Adult volunteers are invited to apply for an opportunity to participate in BioTrails, a new citizen science project that will use genetic techniques to monitor animal and plant species within Mount Desert Island and Acadia National Park.
BioTrails is a project of the MDI Biological Laboratory in collaboration with the National Park Service and the Schoodic Education and Research Center Institute, and is supported by an award from the National Science Foundation (DRL-1223210)
The goal of the project is to establish practices for combining public participation in scientific research (citizen science) with DNA-based species identification (DNA barcoding) to scale-up and improve the accuracy of research projects that monitor animal and plant species in the sea and on land as they respond to climate change and other environmental changes.
Once established through this project, the BioTrails team intends to expand the model to other national parks and long-distance trails, paving the way for engaging more citizen scientists in more places to understand, monitor and manage biodiversity in a rapidly changing world.
Participants will collaborate with scientists in the field and in the lab, collecting, sorting and identifying invertebrates from eelgrass beds in Frenchman Bay as part of an MDIBL restoration project, and helping create DNA barcoding reference libraries.

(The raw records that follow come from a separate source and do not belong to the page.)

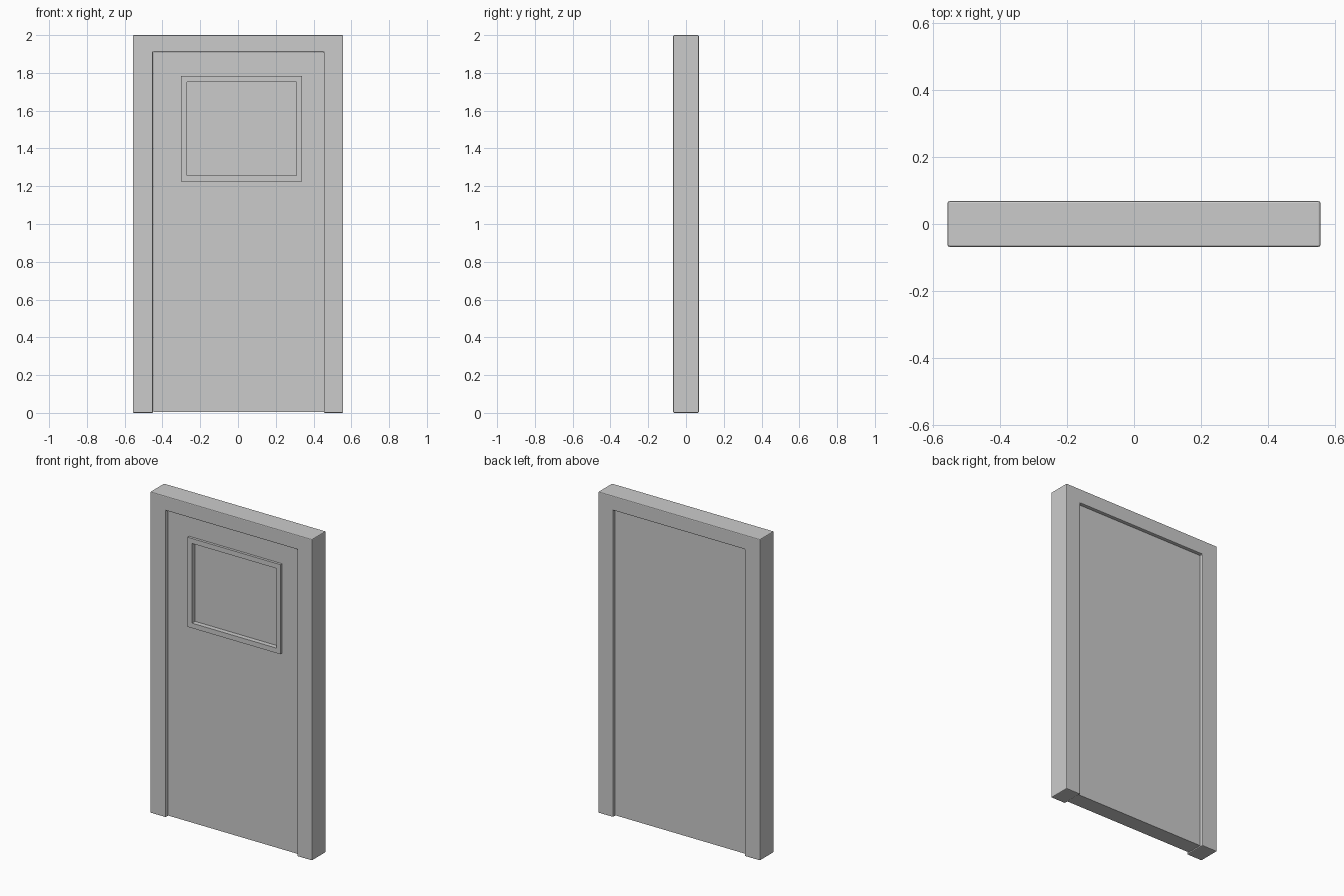
import bpy, bmesh

if "Cube" in bpy.data.objects:
    bpy.data.objects.remove(bpy.data.objects["Cube"])

W, D, H = 0.557, 0.068, 2.0          # frame half width, half depth, height
L, R, T = -0.45, 0.455, 1.91         # door opening
DOOR_Y = 0.050                       # half thickness of the leaf


def finish(name, bm, bevel):
    bmesh.ops.recalc_face_normals(bm, faces=bm.faces)
    me = bpy.data.meshes.new(name)
    bm.to_mesh(me)
    bm.free()
    ob = bpy.data.objects.new(name, me)
    bpy.context.collection.objects.link(ob)
    if bevel:
        mod = ob.modifiers.new("soft_edges", 'BEVEL')
        mod.width = bevel
        mod.segments = 2
        mod.limit_method = 'ANGLE'
    return ob


def extrude_profile(name, pts, y0, y1, bevel=0):
    """Extrude an x-z outline from y0 to y1."""
    bm = bmesh.new()
    face = bm.faces.new([bm.verts.new((x, y0, z)) for x, z in pts])
    out = bmesh.ops.extrude_face_region(bm, geom=[face])
    verts = [v for v in out["geom"] if isinstance(v, bmesh.types.BMVert)]
    bmesh.ops.translate(bm, verts=verts, vec=(0, y1 - y0, 0))
    return finish(name, bm, bevel)


def rect(x0, x1, z0, z1):
    return [(x0, z0), (x1, z0), (x1, z1), (x0, z1)]


def ring(name, outer, inner, y0, y1, bevel=0):
    """Rectangular picture-frame ring between two outlines."""
    bm = bmesh.new()
    loops = [[bm.verts.new((x, y, z)) for x, z in pts]
             for pts, y in ((outer, y0), (inner, y0), (inner, y1), (outer, y1))]
    for a, b in zip(loops, loops[1:] + loops[:1]):
        for i in range(4):
            j = (i + 1) % 4
            bm.faces.new((a[i], a[j], b[j], b[i]))
    return finish(name, bm, bevel)


# Jambs and head in one arch-shaped outline
extrude_profile("door_frame", [(-W, 0), (L, 0), (L, T), (R, T), (R, 0),
                               (W, 0), (W, H), (-W, H)], -D, D, 0.005)

# Window outlines
trim_out = rect(-0.302, 0.338, 1.226, 1.784)
trim_in = rect(-0.27, 0.31, 1.257, 1.753)

# Door leaf: solid back layer, front layer opened up for the window
leaf = rect(L + 0.002, R - 0.001, 0.006, T - 0.003)
PANE_Y = -0.036
extrude_profile("door_leaf", leaf, PANE_Y, DOOR_Y)
ring("door_front_skin", leaf, trim_in, -DOOR_Y, PANE_Y)

# Raised trim round the window
ring("window_trim", trim_out, trim_in, -DOOR_Y - 0.016, -DOOR_Y)
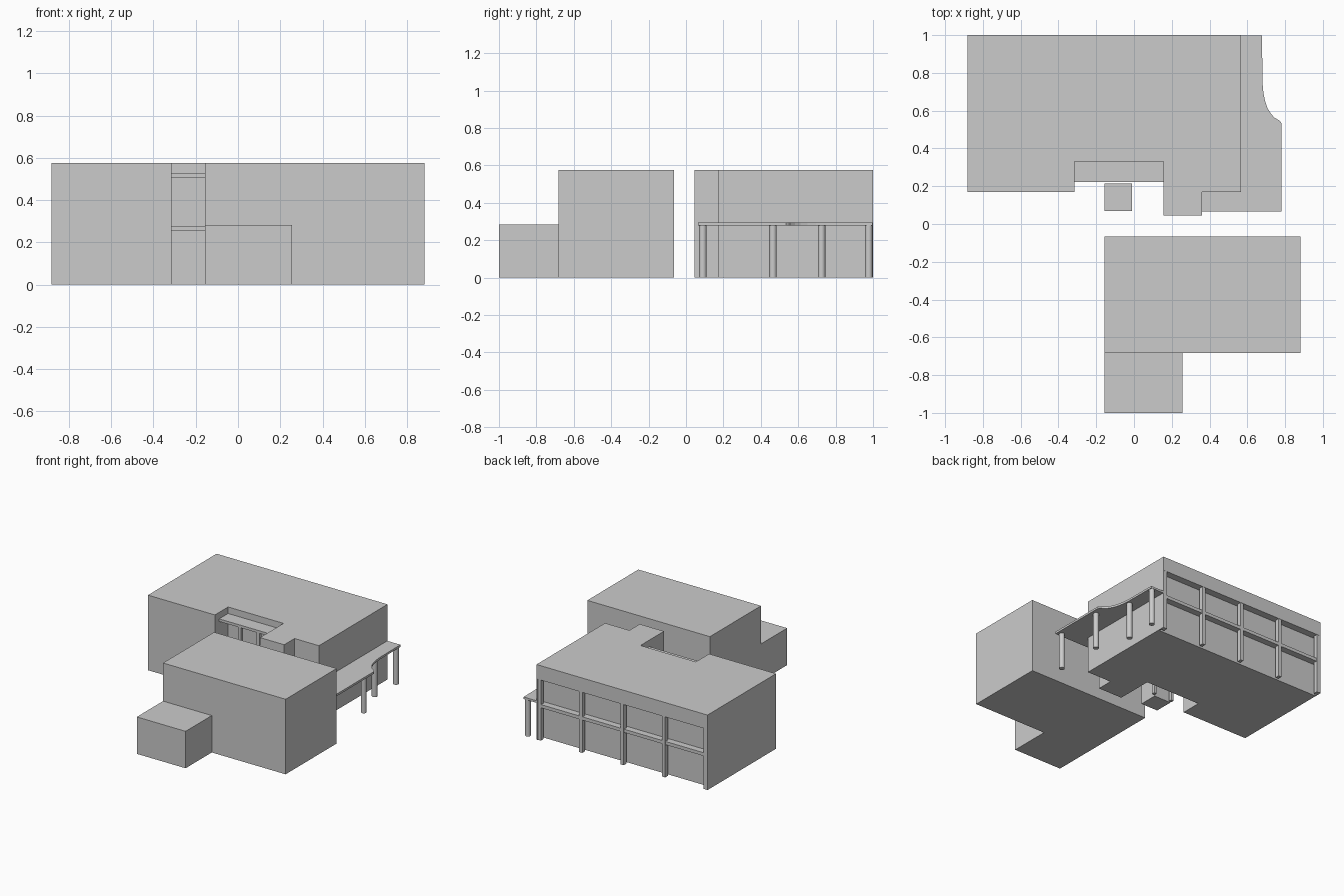
import bpy, bmesh

if "Cube" in bpy.data.objects:
    bpy.data.objects.remove(bpy.data.objects["Cube"])

H = 0.575  # roof height of both main blocks


def prism(name, pts, z0, z1):
    """Extrude a plan outline from z0 to z1."""
    bm = bmesh.new()
    face = bm.faces.new([bm.verts.new((x, y, z0)) for x, y in pts])
    ext = bmesh.ops.extrude_face_region(bm, geom=[face])
    top = [g for g in ext["geom"] if isinstance(g, bmesh.types.BMVert)]
    bmesh.ops.translate(bm, verts=top, vec=(0, 0, z1 - z0))
    bmesh.ops.recalc_face_normals(bm, faces=bm.faces)
    me = bpy.data.meshes.new(name)
    bm.to_mesh(me)
    bm.free()
    ob = bpy.data.objects.new(name, me)
    bpy.context.collection.objects.link(ob)
    return ob


def box(name, x0, x1, y0, y1, z0, z1):
    return prism(name, [(x0, y0), (x1, y0), (x1, y1), (x0, y1)], z0, z1)


# Front building and its low annex
box("front_building", -0.157, 0.882, -0.683, -0.065, 0, H)
box("front_annex", -0.157, 0.256, -1.0, -0.683, 0, 0.283)

# Rear building: outline with entrance notch and stair bay
rear = prism("rear_building", [
    (-0.882, 0.17), (-0.315, 0.17), (-0.315, 0.33), (0.155, 0.33),
    (0.155, 0.045), (0.36, 0.045), (0.36, 0.17), (0.567, 0.17),
    (0.567, 1.0), (-0.882, 1.0)], 0, H)

# Two-storey recess along the back facade
cutter = box("recess_cutter", -0.872, 0.557, 0.945, 1.1, -0.1, 0.465)
cutter.hide_render = True
mod = rear.modifiers.new("recess", "BOOLEAN")
mod.operation, mod.solver, mod.object = "DIFFERENCE", "EXACT", cutter
bpy.context.view_layer.objects.active = rear
bpy.ops.object.modifier_apply(modifier=mod.name)
bpy.data.objects.remove(cutter)

# Back gallery slab and posts
box("gallery_slab", -0.872, 0.557, 0.945, 0.995, 0.25, 0.275)
for i in range(5):
    x = 0.545 - i * 0.3515
    box(f"gallery_post_{i + 1}", x - 0.013, x + 0.013, 0.965, 0.998, 0, 0.465)

# Entrance notch: two slabs and slim posts
for name, z0, z1 in (("entrance_floor_slab", 0.255, 0.275),
                     ("entrance_roof_slab", 0.505, 0.525)):
    box(name, -0.315, 0.155, 0.222, 0.33, z0, z1)
for i, x in enumerate((-0.145, 0.012)):
    box(f"entrance_post_{i + 1}", x - 0.011, x + 0.011, 0.225, 0.25, 0, 0.505)

# Small block in front of the entrance
box("entrance_block", -0.155, -0.01, 0.07, 0.215, 0, 0.28)

# Side canopy with a curved edge
prism("side_canopy", [
    (0.36, 0.065), (0.78, 0.065), (0.78, 0.535), (0.77, 0.548),
    (0.745, 0.562), (0.725, 0.583), (0.707, 0.613), (0.694, 0.65),
    (0.685, 0.695), (0.68, 0.75), (0.678, 0.998), (0.567, 0.998),
    (0.567, 0.17), (0.36, 0.17)], 0.28, 0.296)

# Round canopy columns
for i, (x, y) in enumerate(((0.74, 0.09), (0.74, 0.465), (0.65, 0.725), (0.655, 0.977))):
    bpy.ops.mesh.primitive_cylinder_add(vertices=32, radius=0.02, depth=0.28,
                                        location=(x, y, 0.14))
    bpy.context.object.name = f"canopy_column_{i + 1}"
    bpy.ops.object.shade_smooth_by_angle()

In addition to generating data for addressing ecological research questions, participants will participate in surveys and interviews designed to evaluate the educational benefits of the BioTrails participant experience.
The first BioTrails event took place in September 2013. More events are planned in 2014. Sign up to receive email alerts about the program. We welcome your participation and interest!
For more information, please contact the program director, Karen James.